The vultures gathered atop the stone tower and in the trees around. The ceremony, as I remember it, was fairly simple. The body-carriers detached themselves from the procession and were the only ones sanctioned to climb the spiralling steps to the tower’s entrance.
My uncle explained the procedure to me. Granny’s body would be left on the metal grill at the top of the tower and would be exposed to the sky and air by tearing the cloth shroud so that the vultures could devour her flesh. My uncle imagined he was assisting me into mature realisations about customs, traditions and the human condition. The description became the fuel of future nightmares, but my elders thought it better to explain the details of “sky-burial” than to leave me with a mystery and questions as to where granny had gone.

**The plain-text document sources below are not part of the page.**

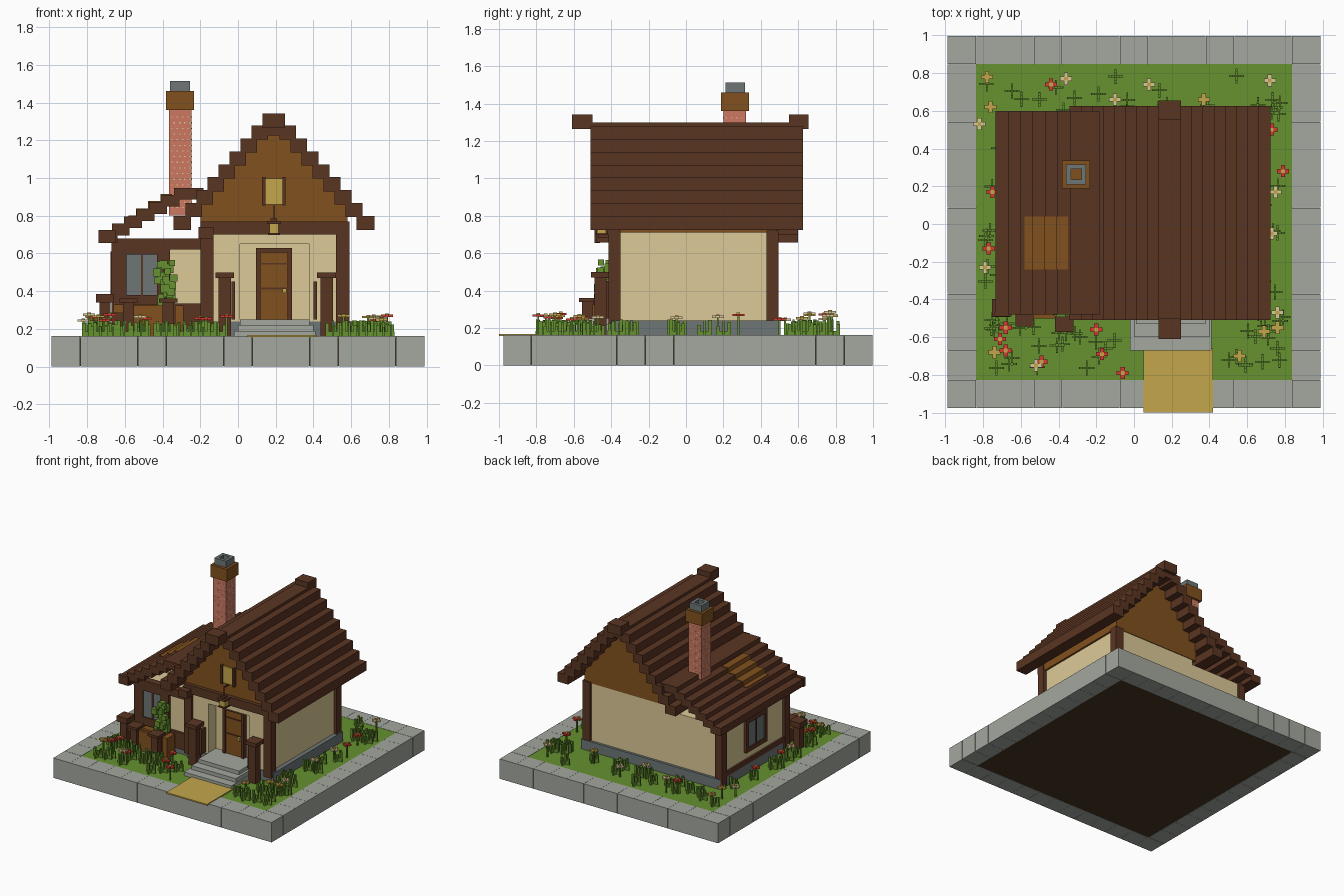
import bpy, bmesh, math, random
from mathutils import Matrix

random.seed(4)


def mat(name, hexcol):
    lin = []
    for i in (0, 2, 4):
        c = int(hexcol[i:i + 2], 16) / 255
        lin.append(c / 12.92 if c < 0.04045 else ((c + 0.055) / 1.055) ** 2.4)
    m = bpy.data.materials.new(name)
    m.diffuse_color = (*lin, 1)
    return m


DARK = mat("dark timber", "5A3522")
WOOD = mat("warm timber", "82511E")
WALL = mat("cream plaster", "DDCA97")
STONE = mat("pale stone", "A4A89F")
SLATE = mat("slate grey", "6E7676")
BRICK = mat("brick", "CC7861")
GREEN = mat("grass green", "66922F")
RED = mat("petal red", "D63A30")
OCHRE = mat("ochre", "C4A74B")
SOIL = mat("soil", "483623")


def finish(name, bm, material):
    me = bpy.data.meshes.new(name)
    bm.to_mesh(me)
    bm.free()
    me.materials.append(material)
    ob = bpy.data.objects.new(name, me)
    bpy.context.collection.objects.link(ob)
    return ob


def add_box(bm, b, rot=None):
    x0, x1, y0, y1, z0, z1 = b
    m = Matrix.Translation(((x0 + x1) / 2, (y0 + y1) / 2, (z0 + z1) / 2))
    if rot is not None:
        m = m @ rot
    bmesh.ops.create_cube(bm, size=1, matrix=m @ Matrix.Diagonal((x1 - x0, y1 - y0, z1 - z0, 1)))


def boxes(name, material, *items):
    """One object from boxes given as x0, x1, y0, y1, z0, z1."""
    bm = bmesh.new()
    for b in items:
        add_box(bm, b)
    return finish(name, bm, material)


def prism(name, material, pts, y0, y1):
    """An xz outline extruded along y."""
    bm = bmesh.new()
    f = bm.faces.new([bm.verts.new((x, y0, z)) for x, z in pts])
    r = bmesh.ops.extrude_face_region(bm, geom=[f])
    bmesh.ops.translate(bm, vec=(0, y1 - y0, 0), verts=[v for v in r["geom"] if isinstance(v, bmesh.types.BMVert)])
    bmesh.ops.recalc_face_normals(bm, faces=bm.faces)
    return finish(name, bm, material)


# Ground: soil block, lawn and a ring of border stones
boxes("soil", SOIL, (-0.838, 0.838, -0.828, 0.848, 0.002, 0.15))
boxes("lawn", GREEN, (-0.838, 0.838, -0.828, 0.848, 0.15, 0.16))
P, G = 0.152, 0.0006
ring = []
for i in range(13):
    a = -0.988 + i * P
    for y in (-0.976, 0.848):
        ring.append((a + G, a + P - G, y, y + 0.148, 0, 0.162))
    if 0 < i < 12:
        for x in (-0.988, 0.838):
            ring.append((x, x + 0.15, a + 0.01 + G, a + 0.01 + P - G, 0, 0.162))
boxes("border_stones", STONE, *ring)
boxes("path", OCHRE, (0.05, 0.42, -1.0, -0.66, 0.157, 0.168))

# Foundation and entrance steps
boxes("foundation", SLATE, (-0.18, 0.6, -0.4, 0.5, 0.155, 0.24), (-0.66, -0.17, -0.37, 0.5, 0.155, 0.24))
boxes("steps", STONE, (-0.02, 0.41, -0.67, -0.4, 0.155, 0.19),
      (0.0, 0.4, -0.6, -0.4, 0.19, 0.22), (0.01, 0.38, -0.53, -0.29, 0.22, 0.25))

# Plaster walls, with the entrance set back in an alcove
boxes("main_walls", WALL, (-0.17, 0.565, -0.3, 0.48, 0.24, 0.73), (-0.17, 0.01, -0.395, -0.3, 0.24, 0.73),
      (0.38, 0.565, -0.395, -0.3, 0.24, 0.73), (0.01, 0.38, -0.395, -0.3, 0.65, 0.73))
boxes("wing_walls", WALL, (-0.65, -0.17, -0.36, 0.48, 0.24, 0.67))
prism("gable_walls", WOOD, [(-0.2, 0.71), (0.58, 0.71), (0.58, 0.87), (0.247, 1.26), (0.133, 1.26), (-0.2, 0.87)], -0.39, 0.485)

# Timber frame
posts = []
for x in (-0.2, 0.52):
    posts.append((x, x + 0.07, -0.415, -0.35, 0.2, 0.72))
posts += [(0.52, 0.59, 0.43, 0.495, 0.2, 0.72), (-0.67, -0.61, -0.385, -0.32, 0.17, 0.66),
          (-0.67, -0.61, 0.43, 0.495, 0.17, 0.66)]
boxes("corner_posts", DARK, *posts)
boxes("beams", DARK, (-0.2, 0.59, -0.42, -0.36, 0.70, 0.77), (-0.67, -0.18, -0.39, -0.33, 0.62, 0.68),
      (-0.67, -0.61, -0.38, 0.49, 0.62, 0.68), (-0.665, -0.61, -0.38, 0.49, 0.24, 0.28),
      (-0.66, -0.18, -0.38, -0.33, 0.2, 0.335))

# Main roof: mirrored courses of boards stepping down from the ridge
planks = [(0.13, 0.25, -0.51, 0.625, 1.225, 1.3)]
for i in range(8):
    a, top = 0.03 + 0.0585 * i, 1.278 - 0.0685 * i
    b = a + 0.0885 + (0.005 if i == 7 else 0)
    for s in (1, -1):
        xs = sorted((0.19 + s * a, 0.19 + s * b))
        planks.append((*xs, -0.51, 0.625, top - 0.075, top))
boxes("main_roof", DARK, *planks)
boxes("ridge_ends", DARK, (0.13, 0.25, -0.61, -0.5, 1.265, 1.342), (0.13, 0.25, 0.55, 0.655, 1.265, 1.342))

# Shallow wing roof with a lighter repaired patch
wing, patch = [], []
for k in range(7):
    x, top = -0.735 + 0.066 * k, 0.72 + 0.038 * k
    wing.append((x, x + (0.155 if k == 6 else 0.095), -0.48, 0.6, top - 0.062, top))
    if 2 <= k <= 5:
        patch.append((max(x - 0.005, -0.58), min(x + 0.066, -0.35), -0.24, 0.04, top - 0.045, top + 0.005))
boxes("wing_roof", DARK, *wing)
boxes("roof_patch", WOOD, *patch)
boxes("rafter_ends", DARK, (-0.74, -0.65, -0.49, -0.46, 0.655, 0.725), (-0.21, -0.13, -0.47, -0.38, 0.68, 0.74))

# Chimney with mortar flecks, collar and hollow pot
boxes("chimney", BRICK, (-0.365, -0.247, 0.2, 0.32, 0.8, 1.36))
flecks = []
for r in range(17):
    z = 0.84 + r * 0.03
    for c in range(4):
        o = 0.012 + c * 0.028 + (r % 2) * 0.012
        x, y = -0.365 + o, 0.2 + o
        flecks += [(x, x + 0.007, 0.198, 0.322, z, z + 0.006), (-0.367, -0.245, y, y + 0.007, z, z + 0.006)]
boxes("mortar_flecks", WALL, *flecks)
boxes("chimney_collar", WOOD, (-0.381, -0.233, 0.188, 0.337, 1.36, 1.46))
boxes("chimney_pot", SLATE, (-0.36, -0.335, 0.21, 0.316, 1.455, 1.513), (-0.279, -0.254, 0.21, 0.316, 1.455, 1.513),
      (-0.335, -0.279, 0.21, 0.235, 1.455, 1.513), (-0.335, -0.279, 0.291, 0.316, 1.455, 1.513))

# Door with frame and handle
boxes("door", WOOD, (0.11, 0.27, -0.325, -0.295, 0.25, 0.61))
boxes("door_frame", DARK, (0.095, 0.118, -0.335, -0.295, 0.25, 0.63), (0.262, 0.285, -0.335, -0.295, 0.25, 0.63),
      (0.095, 0.285, -0.335, -0.295, 0.605, 0.63), (0.118, 0.262, -0.33, -0.32, 0.41, 0.42),
      (0.118, 0.262, -0.33, -0.32, 0.54, 0.55))
boxes("door_handle", OCHRE, (0.235, 0.258, -0.35, -0.32, 0.39, 0.415))

# Gable window between two shutters
boxes("gable_window_glass", OCHRE, (0.14, 0.24, -0.4, -0.385, 0.86, 0.998))
boxes("gable_shutters", DARK, (0.127, 0.145, -0.415, -0.385, 0.855, 1.005), (0.235, 0.253, -0.415, -0.385, 0.855, 1.005))

# Hanging lantern
boxes("lantern_frame", DARK, (0.187, 0.193, -0.455, -0.449, 0.78, 0.86), (0.187, 0.193, -0.455, -0.39, 0.85, 0.86),
      (0.155, 0.225, -0.487, -0.417, 0.755, 0.772), (0.172, 0.208, -0.47, -0.434, 0.77, 0.785),
      (0.158, 0.222, -0.484, -0.42, 0.697, 0.707))
boxes("lantern_light", OCHRE, (0.166, 0.214, -0.476, -0.428, 0.705, 0.757))

# Wing windows: front, then left side
boxes("front_window_glass", SLATE, (-0.595, -0.425, -0.375, -0.355, 0.37, 0.6))
boxes("front_window_frame", DARK, (-0.62, -0.59, -0.385, -0.355, 0.335, 0.625), (-0.43, -0.36, -0.385, -0.355, 0.335, 0.625),
      (-0.515, -0.503, -0.382, -0.355, 0.37, 0.6), (-0.6, -0.42, -0.385, -0.355, 0.595, 0.625),
      (-0.6, -0.42, -0.385, -0.355, 0.335, 0.38))
boxes("side_window_glass", SLATE, (-0.665, -0.645, -0.06, 0.15, 0.37, 0.58))
boxes("side_window_frame", DARK, (-0.675, -0.645, -0.09, -0.06, 0.34, 0.61), (-0.675, -0.645, 0.15, 0.18, 0.34, 0.61),
      (-0.672, -0.645, 0.04, 0.052, 0.37, 0.58), (-0.675, -0.645, -0.09, 0.18, 0.34, 0.375),
      (-0.675, -0.645, -0.09, 0.18, 0.575, 0.61))

# Capped porch posts with thin braces beside them
porch = []
for x in (-0.07, 0.47):
    porch += [(x - 0.033, x + 0.033, -0.49, -0.425, 0.16, 0.475), (x - 0.05, x + 0.05, -0.508, -0.408, 0.47, 0.5)]
porch += [(-0.035, -0.015, -0.45, -0.39, 0.25, 0.45), (0.4, 0.42, -0.45, -0.39, 0.25, 0.45)]
boxes("porch_posts", DARK, *porch)

# Garden fence and planter in front of the wing
fence = []
for x, y in ((-0.705, -0.445), (-0.58, -0.495), (-0.37, -0.525)):
    fence += [(x - 0.03, x + 0.03, y - 0.03, y + 0.03, 0.16, 0.345),
              (x - 0.048, x + 0.048, y - 0.048, y + 0.048, 0.34, 0.385 if x < -0.6 else 0.36)]
boxes("fence_posts", DARK, *fence)
boxes("planter", WOOD, (-0.55, -0.4, -0.5, -0.4, 0.16, 0.325), (-0.335, -0.29, -0.5, -0.4, 0.16, 0.325),
      (-0.66, -0.39, -0.48, -0.455, 0.285, 0.33))

# Climbing vine made of leafy cubes
bm = bmesh.new()
for i in range(30):
    t = i / 29
    x, z = -0.385 + random.uniform(-0.055, 0.055) * (0.6 + 0.4 * t), 0.34 + 0.21 * t
    y, s = -0.44 + random.uniform(-0.035, 0.035), random.uniform(0.014, 0.024)
    add_box(bm, (x - s, x + s, y - s, y + s, z - s, z + s))
finish("vine", bm, GREEN)

# Grass tufts: crossed low leaves with blades, scattered round the lawn
bm = bmesh.new()
strips = [(-0.79, -0.5, -0.78, -0.5, 14), (-0.42, -0.07, -0.78, -0.55, 11), (0.5, 0.79, -0.78, -0.46, 16),
          (0.63, 0.79, -0.4, 0.78, 18), (-0.79, -0.71, -0.5, 0.78, 9), (-0.65, 0.65, 0.6, 0.8, 16)]
for x0, x1, y0, y1, n in strips:
    for _ in range(n):
        x, y = random.uniform(x0, x1), random.uniform(y0, y1)
        add_box(bm, (x - 0.04, x + 0.04, y - 0.005, y + 0.005, 0.158, 0.185))
        add_box(bm, (x - 0.005, x + 0.005, y - 0.04, y + 0.04, 0.158, 0.185))
        for dx, dy in ((0, 0), (0.03, 0), (-0.03, 0), (0, 0.03), (0, -0.03)):
            h = random.uniform(0.05, 0.085)
            w, d = (0.005, 0.009) if dy else (0.009, 0.005)
            add_box(bm, (x + dx - w, x + dx + w, y + dy - d, y + dy + d, 0.158, 0.16 + h))
finish("grass_tufts", bm, GREEN)

# Flowers: stem, crossed petals and a small centre
red = [(-.44, .74), (-.75, .17), (-.77, -.13), (-.68, -.55), (-.71, -.61), (-.68, -.67), (-.49, -.73), (-.2, -.56),
       (-.17, -.69), (-.06, -.79), (.73, .5), (.79, .28)]
pale = [(-.82, .53), (-.36, .77), (.08, .74), (-.1, .66), (.72, .76), (.75, .17),
        (.73, -.05), (.76, -.47), (-.79, -.23), (-.52, -.75)]
gold = [(-.78, .78), (-.76, .62), (.37, .66), (.76, -.55), (.69, -.57), (.56, -.7), (-.74, -.68)]
stems, hearts = [], []
for name, material, spots in (("red_petals", RED, red), ("pale_petals", WALL, pale), ("gold_petals", OCHRE, gold)):
    petals = []
    for x, y in spots:
        z = random.uniform(0.235, 0.28)
        petals += [(x - 0.032, x + 0.032, y - 0.011, y + 0.011, z, z + 0.012),
                   (x - 0.011, x + 0.011, y - 0.032, y + 0.032, z, z + 0.012)]
        stems.append((x - 0.005, x + 0.005, y - 0.005, y + 0.005, 0.155, z))
        hearts.append((x - 0.01, x + 0.01, y - 0.01, y + 0.01, z + 0.005, z + 0.018))
    boxes(name, material, *petals)
boxes("flower_stems", GREEN, *stems)
boxes("flower_centres", OCHRE, *hearts)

A philosophy was appended to its description. This was a way of not polluting the earth as buried bodies would and not polluting the air as the smoke and ashes of cremated bodies would. It was a way of passing into nature. The word “ecological” was-n’t in vogue at the time. But then a decade or more ago the vulture population of India began to dwindle. In the 1980s, it was estimated that there were 80 million vultures of several types in the subcontinent. Through the ’90s, their numbers dwindled significantly and the cause of this decline and near disappearance wasn’t discovered till 2003. The culprit was the anti-inflammatory drug Diclofenac which had been fed to cattle (and, of course, to Parsis with swelling complaints!). Vultures then absorbed it through eating dead cows and died because it affected their livers.
It was only when the species became endangered in this way that the vulture-culture came to my attention through articles which argued that vultures, far from being demons of the sky, were indispensable to the environment. The governments of India, Nepal and Pakistan reacted by banning the administration of Diclofenac to cattle and finding an effective replacement drug.
Even though I am a Parsi, I am not an automatic supporter of sky burial and can see that the continued use of Diclofenac by Parsis can continue to pose a threat to the vulture population. There are undoubtedly very many more cattle corpses than Parsi ones for vultures to feed on, but still one can appreciate the irony of one endangered species endangering another.